The noble and ancient town gives the impression that the stones have been forged with the help of the wind and bizarre deity creators. Indeed, nearby, in an area called “The Santoni”, there is a rocky complex dedicated to the worship of goddess Cibele, eastern Phrygian deity identified with the Great Mother.
On top of the city you will find the archaeological area of Akrai, founded by the people from Siracuse in 664 BC; there are also a small Greek theater (that hosts classical performances) and other remains of places of worship, tombs, quarries and a decumanus.
Starting from Piazza del Popolo you will be fascinated by the immensity of the church of San Sebastiano, rebuilt after the 1693 earthquake; the impressive staircase adds charm to the façade which was built in three orders. During the festival, people cook the cudduri, typical bread bagels with a bay leaf. The Town Hall goes back to the beginning of the twentieth century and it was built in neoclassical and Liberty style.
Palazzolo has starred in many films. The town has impressed Carmine Gallone who in 1953, arousing the wrath of the people from Vizzini, wanted to film some scenes of Cavalleria Rusticana; in 1975 Luigi Zampa filmed Gente di Rispetto; Franco Zeffirelli filmed his version of Cavalleria Rusticana; Antonio Albanese filmed the opening scene of La fame e la Sete; finally, Ficarra and Picone filmed the hilarious Nati Stanchi.
Palazzolo, of which we can see the ancient wealth, is known to be festive. Indeed, many baroque festivals are celebrated: that of San Paolo at the end of June and those of San Sebastiano and San Michele in August and late September; lastly, another celebration is the traditional Carnival festival, which is one of the most attractive of this area in Sicily, always in competition with the more famous in Acireale.

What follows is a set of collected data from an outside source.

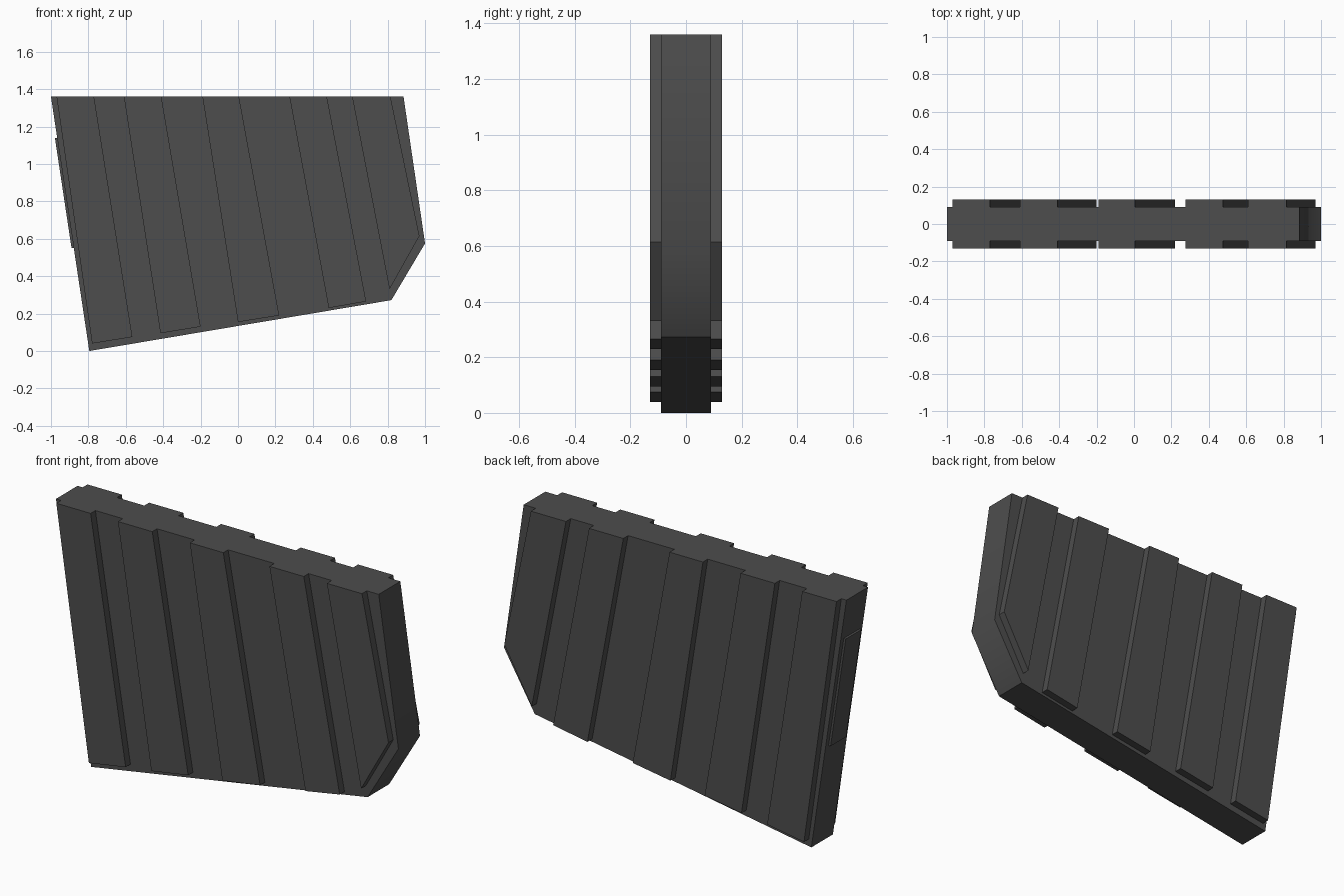
import bpy, bmesh, math

if "Cube" in bpy.data.objects:
    bpy.data.objects.remove(bpy.data.objects["Cube"])

gray = bpy.data.materials.new("dark gray")
gray.diffuse_color = (0.075, 0.075, 0.075, 1)
gray.use_nodes = True
gray.node_tree.nodes["Principled BSDF"].inputs["Base Color"].default_value = gray.diffuse_color


def prism(name, profile, y0, y1, smooth=0):
    """Extrude an x-z profile from y0 to y1."""
    bm = bmesh.new()
    face = bm.faces.new([bm.verts.new((x, y0, z)) for x, z in profile])
    ext = bmesh.ops.extrude_face_region(bm, geom=[face])
    for v in ext["geom"]:
        if isinstance(v, bmesh.types.BMVert):
            v.co.y = y1
    bmesh.ops.recalc_face_normals(bm, faces=bm.faces)
    me = bpy.data.meshes.new(name)
    bm.to_mesh(me)
    bm.free()
    me.materials.append(gray)
    ob = bpy.data.objects.new(name, me)
    bpy.context.collection.objects.link(ob)
    if smooth:
        bpy.ops.object.select_all(action='DESELECT')
        ob.select_set(True)
        bpy.context.view_layer.objects.active = ob
        bpy.ops.object.shade_smooth_by_angle(angle=math.radians(smooth))
    return ob


TOP = 1.36

# Main slanted body, with a soft edge between the right side and its chamfer
prism("body", [(-1, TOP), (0.885, TOP), (1.0, 0.575), (0.82, 0.272), (-0.795, 0)],
      -0.09, 0.09, smooth=45)

# Raised slanted ribs, the last one following the chamfered corner
ribs = [
    [(-0.97, TOP), (-0.77, TOP), (-0.565, 0.075), (-0.78, 0.04)],
    [(-0.61, TOP), (-0.41, TOP), (-0.20, 0.13), (-0.415, 0.095)],
    [(-0.19, TOP), (0.005, TOP), (0.22, 0.19), (0.0, 0.155)],
    [(0.275, TOP), (0.475, TOP), (0.685, 0.265), (0.485, 0.23)],
    [(0.61, TOP), (0.815, TOP), (0.97, 0.615), (0.81, 0.33)],
]
for i, profile in enumerate(ribs, 1):
    prism(f"front_rib_{i}", profile, -0.13, -0.085)
    prism(f"back_rib_{i}", profile, 0.085, 0.13)

# Low plate on the left edge
prism("edge_plate", [(-0.979, 1.14), (-0.94, 1.14), (-0.85, 0.55), (-0.89, 0.55)],
      -0.065, 0.065)
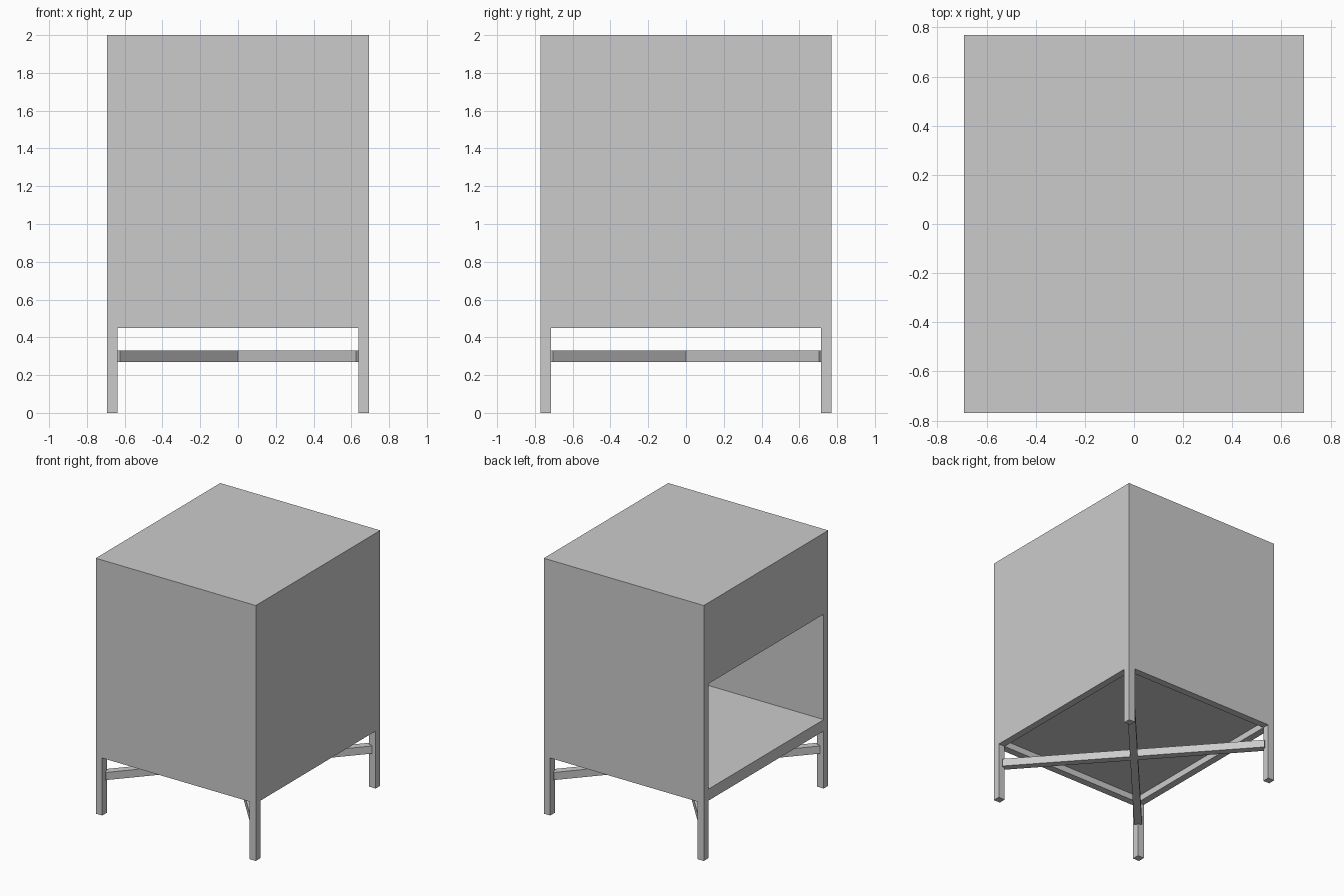
import bpy
import math

if "Cube" in bpy.data.objects:
    bpy.data.objects.remove(bpy.data.objects["Cube"])

X, Y, TOP = 0.693, 0.77, 2.0      # half width, half depth, height
T = 0.056                         # board and leg thickness
BASE, FLOOR, NICHE_TOP = 0.45, 0.54, 1.365

grey = bpy.data.materials.new("plain grey")
grey.diffuse_color = (0.6, 0.6, 0.6, 1)
grey.use_nodes = True
grey.node_tree.nodes["Principled BSDF"].inputs["Base Color"].default_value = grey.diffuse_color


def box(name, lo, hi):
    """Axis-aligned box between two corners."""
    bpy.ops.mesh.primitive_cube_add(size=1, location=[(a + b) / 2 for a, b in zip(lo, hi)])
    ob = bpy.context.object
    ob.name = name
    ob.scale = [b - a for a, b in zip(lo, hi)]
    bpy.ops.object.transform_apply(location=False, rotation=False, scale=True)
    ob.data.materials.append(grey)
    return ob


def cut(target, cutter):
    """Subtract the cutter and remove it."""
    mod = target.modifiers.new("cut", 'BOOLEAN')
    mod.operation = 'DIFFERENCE'
    mod.solver = 'EXACT'
    mod.object = cutter
    bpy.context.view_layer.objects.active = target
    bpy.ops.object.modifier_apply(modifier=mod.name)
    bpy.data.objects.remove(cutter)


# Cabinet body with an open niche on the left side and a recessed underside
body = box("cabinet_body", (-X, -Y, BASE), (X, Y, TOP))
cut(body, box("niche_cutter", (-X - 0.1, -Y + T, FLOOR), (X - T, Y - T, NICHE_TOP)))
cut(body, box("underside_cutter", (-X + T, -Y + T, BASE - 0.1), (X - T, Y - T, 0.5)))

# Four square legs at the corners
for sx, side in ((-1, "left"), (1, "right")):
    for sy, end in ((-1, "front"), (1, "back")):
        cx, cy = sx * (X - T / 2), sy * (Y - T / 2)
        box(f"{end}_{side}_leg", (cx - T / 2, cy - T / 2, 0), (cx + T / 2, cy + T / 2, BASE))

# Crossed diagonal stretchers between the legs
angle = math.atan2(Y - T, X - T)
for s, name in ((1, "stretcher_a"), (-1, "stretcher_b")):
    bar = box(name, (-0.97, -T / 2, 0.27), (0.97, T / 2, 0.33))
    bar.rotation_euler.z = s * angle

Along Corso Vittorio Emanuele, the baroque Palaces remind that many noble families lived in Palazzolo. Among them, there are the eighteenth-century Palace of the archaeologist Iudica and the seventeenth-century Palazzo Pizzo; then there is the Church of Immacolata, formerly Santa Maria di Gesù, which hosts a Renaissance masterpiece by the Dalmatian Francesco Laurana, The Lady and Child (1471); you will also find the Church of San Michele Arcangelo, just before Casa Museo A. Uccello, built by the Sicilian ethnologist inside the baronial Ferla-Bonelli Palace from the eighteenth century. In the lower part of the city there are small and great wonders that will surely impress your eyes: the Mother Church of San Nicola and San Paolo, with its distinctive tower façade with a porch built in three orders.
On June 29, the town organizes u giru ro pani (the tour of the bread) for the feast of the saint, with a cart that collects the bread offers.
We would like to finish the tour of the “living” city with the wonderful Sicilian baroque façade of the Church Annunziata. It has twin spiral columns that are decorated with marzipan fruit sculptures. The Annunciation by Antonello da Messina, now preserved at the Museum Bellomo in Syracuse, seems to have been commissioned for the Church Annunziata.
Now let’s talk about the old pastry shops that will make our mouth “happy” with their centuries-old traditions: almond and walnut sweets from the valleys in Palazzolo, combined with pistachios, honey ibleo, pralines with walnut and coffee liqueur, orange lunettes…
A typical product of Palazzolo is the ragusano DOP, a stretched curd cheese made from cow’s milk. You can’t also miss the crispelle, special Christmas cakes made with durum wheat flour, baking powder and fennel, seasoned with cinnamon and sugar or honey and cinnamon.
Let’s give a last look at Palazzolo, as we are still impressed by the baroque wealth and the “insaredde”, the colored strips that are “shot” for the holidays; let’s also take a look at the plate of a Palace reminiscent of the writer and journalist Giuseppe Fava and the remains of the Norman castle’s tower that stands in Anapo Valley.